As the weather starts to warm up and Spring is peeking out from behind a corner, many local farms are already in full swing. As crops begin to grow and vegetables come into season, several local farms are starting off their farming season with CSAs.
CSA stands for Community Supported Agriculture, and is a program in which local subscribers pay for shares of produce, which they receive on a weekly basis as crops are harvested. Typically, members help with delivery of the crops throughout the season and are able to develop relationships with the farmers and other subscribers, learning about local food growth and seeing how crops are produced. Subscribers enter into a contract with a farm for an entire season, thus ensuring income for the farmers and food such as vegetables, fruits and dairy for the customers.
Many Meadville residents prefer to patronize local farmers as opposed to large supermarket chains to obtain their produce.

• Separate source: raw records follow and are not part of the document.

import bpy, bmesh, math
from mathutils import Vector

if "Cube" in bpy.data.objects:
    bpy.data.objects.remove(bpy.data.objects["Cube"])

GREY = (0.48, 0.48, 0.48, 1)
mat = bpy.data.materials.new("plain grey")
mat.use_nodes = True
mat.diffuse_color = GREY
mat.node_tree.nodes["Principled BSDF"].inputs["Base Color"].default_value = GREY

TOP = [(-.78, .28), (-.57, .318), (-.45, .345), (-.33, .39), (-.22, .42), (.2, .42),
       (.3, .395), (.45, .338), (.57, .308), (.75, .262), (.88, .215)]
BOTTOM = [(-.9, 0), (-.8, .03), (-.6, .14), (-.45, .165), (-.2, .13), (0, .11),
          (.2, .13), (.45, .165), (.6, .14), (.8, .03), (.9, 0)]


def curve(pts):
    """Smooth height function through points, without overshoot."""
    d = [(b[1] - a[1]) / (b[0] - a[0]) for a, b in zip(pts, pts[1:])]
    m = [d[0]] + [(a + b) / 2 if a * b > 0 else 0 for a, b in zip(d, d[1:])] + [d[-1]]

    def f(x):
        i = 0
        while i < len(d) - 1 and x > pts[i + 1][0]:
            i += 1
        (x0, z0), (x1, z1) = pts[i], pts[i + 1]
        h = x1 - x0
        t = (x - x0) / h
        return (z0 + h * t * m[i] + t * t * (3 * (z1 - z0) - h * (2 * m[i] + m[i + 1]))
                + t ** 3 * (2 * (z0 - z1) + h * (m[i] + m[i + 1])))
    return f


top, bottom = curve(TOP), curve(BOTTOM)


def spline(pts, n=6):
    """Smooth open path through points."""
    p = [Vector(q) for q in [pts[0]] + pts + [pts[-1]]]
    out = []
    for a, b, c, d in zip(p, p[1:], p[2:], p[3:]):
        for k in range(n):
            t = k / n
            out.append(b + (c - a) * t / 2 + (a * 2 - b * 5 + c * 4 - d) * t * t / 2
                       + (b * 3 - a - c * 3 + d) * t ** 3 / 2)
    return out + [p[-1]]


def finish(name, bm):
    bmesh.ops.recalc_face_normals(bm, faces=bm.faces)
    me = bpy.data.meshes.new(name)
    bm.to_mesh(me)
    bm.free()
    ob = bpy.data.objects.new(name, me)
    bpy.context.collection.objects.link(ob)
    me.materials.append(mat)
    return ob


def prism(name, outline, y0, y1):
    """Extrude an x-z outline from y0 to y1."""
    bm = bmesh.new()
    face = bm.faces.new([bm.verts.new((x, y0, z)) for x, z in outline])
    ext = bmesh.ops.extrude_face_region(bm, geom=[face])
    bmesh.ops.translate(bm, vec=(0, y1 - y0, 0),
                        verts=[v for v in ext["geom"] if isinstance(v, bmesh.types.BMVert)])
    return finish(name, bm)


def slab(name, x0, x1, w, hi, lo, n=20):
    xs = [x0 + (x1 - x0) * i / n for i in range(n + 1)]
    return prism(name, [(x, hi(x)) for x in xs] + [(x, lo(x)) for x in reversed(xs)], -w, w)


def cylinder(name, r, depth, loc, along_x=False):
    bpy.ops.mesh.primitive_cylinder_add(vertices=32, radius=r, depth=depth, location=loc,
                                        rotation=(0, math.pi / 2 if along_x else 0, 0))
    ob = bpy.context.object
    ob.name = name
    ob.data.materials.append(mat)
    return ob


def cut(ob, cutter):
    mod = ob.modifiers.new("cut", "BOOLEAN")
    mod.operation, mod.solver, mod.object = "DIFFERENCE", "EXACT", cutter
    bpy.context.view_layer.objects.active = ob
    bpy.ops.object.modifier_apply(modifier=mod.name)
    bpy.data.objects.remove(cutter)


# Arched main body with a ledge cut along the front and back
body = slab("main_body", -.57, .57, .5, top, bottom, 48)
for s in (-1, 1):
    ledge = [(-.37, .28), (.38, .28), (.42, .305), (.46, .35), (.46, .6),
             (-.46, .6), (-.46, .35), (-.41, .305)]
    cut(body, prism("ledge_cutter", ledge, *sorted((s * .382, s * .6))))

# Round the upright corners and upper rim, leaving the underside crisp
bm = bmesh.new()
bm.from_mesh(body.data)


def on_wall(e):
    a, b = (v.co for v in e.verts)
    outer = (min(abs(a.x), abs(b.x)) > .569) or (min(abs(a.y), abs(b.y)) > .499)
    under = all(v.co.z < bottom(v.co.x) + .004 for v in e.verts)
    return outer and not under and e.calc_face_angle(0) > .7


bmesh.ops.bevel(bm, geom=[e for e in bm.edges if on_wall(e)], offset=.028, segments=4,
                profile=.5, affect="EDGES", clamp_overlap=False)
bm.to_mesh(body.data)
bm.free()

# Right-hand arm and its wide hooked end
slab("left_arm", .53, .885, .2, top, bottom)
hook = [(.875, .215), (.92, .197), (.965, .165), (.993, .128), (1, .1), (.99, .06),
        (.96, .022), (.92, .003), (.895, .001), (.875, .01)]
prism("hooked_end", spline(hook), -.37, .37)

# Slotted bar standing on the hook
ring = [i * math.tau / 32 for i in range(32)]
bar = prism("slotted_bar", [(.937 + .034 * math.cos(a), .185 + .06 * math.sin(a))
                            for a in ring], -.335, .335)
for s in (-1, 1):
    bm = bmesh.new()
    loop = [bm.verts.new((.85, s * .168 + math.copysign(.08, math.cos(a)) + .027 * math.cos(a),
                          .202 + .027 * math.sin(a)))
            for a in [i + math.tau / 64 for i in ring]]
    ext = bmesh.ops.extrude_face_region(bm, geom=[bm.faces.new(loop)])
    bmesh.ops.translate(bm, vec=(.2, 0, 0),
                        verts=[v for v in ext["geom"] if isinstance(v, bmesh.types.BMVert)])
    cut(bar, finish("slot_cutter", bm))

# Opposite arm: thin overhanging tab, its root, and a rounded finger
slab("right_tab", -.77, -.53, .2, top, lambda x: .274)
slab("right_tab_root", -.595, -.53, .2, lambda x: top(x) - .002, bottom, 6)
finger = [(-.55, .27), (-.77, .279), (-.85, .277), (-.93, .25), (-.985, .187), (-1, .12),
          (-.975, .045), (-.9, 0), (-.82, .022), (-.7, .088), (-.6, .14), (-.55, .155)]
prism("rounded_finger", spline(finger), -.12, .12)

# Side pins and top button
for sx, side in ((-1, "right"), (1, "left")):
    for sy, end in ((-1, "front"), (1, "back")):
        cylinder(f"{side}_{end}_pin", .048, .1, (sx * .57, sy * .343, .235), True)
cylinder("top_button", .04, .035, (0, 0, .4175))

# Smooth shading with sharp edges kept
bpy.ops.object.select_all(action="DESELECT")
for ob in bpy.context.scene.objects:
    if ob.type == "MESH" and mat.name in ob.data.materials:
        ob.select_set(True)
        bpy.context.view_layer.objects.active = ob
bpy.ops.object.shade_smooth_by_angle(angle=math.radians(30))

Subscribing to a local CSA offers an opportunity for people to promote community success and shop in an eco-friendly manner, by avoiding the need for commercial packaging and shipping of crops. ”I want to see the local farmers being successful,” one local subscriber stated. ”Joining the CSA has opened me up to a new community, and my vegetables are always fresh.”
This particular subscriber, who did not wish to be identified, was interviewed while buying produce at a local supermarket. She says that she will still buy some of her produce at the supermarket, due to the inconsistent nature of the CSA deliveries. Because crops are distributed as they are harvested, the types of food offered change each week and amounts vary. For some residents, these limitations that accompany CSA subscription discourage membership.
One local resident, Martha Stevens, enjoys using local produce but dislikes the structure and lack of accommodation associated with these programs. ”I travel for work, so I can’t always be here to pick up deliveries or use the food before it spoils. I also like the freedom to plan my own menu,” she stated in an email interview. Several area CSAs provide recipes each week to encourage subscribers to make use of the unfamiliar crops they may receive.
Ms. Stevens said that she tries to buy produce from farmers markets, but they frequently operate at times that are difficult to coordinate with her schedule. ”Buying local just isn’t convenient.” With an ever-increasing push to “go green” and buy local food, it remains to be seen how Meadville area farms will accommodate the growing demand and increasing constraints from consumers.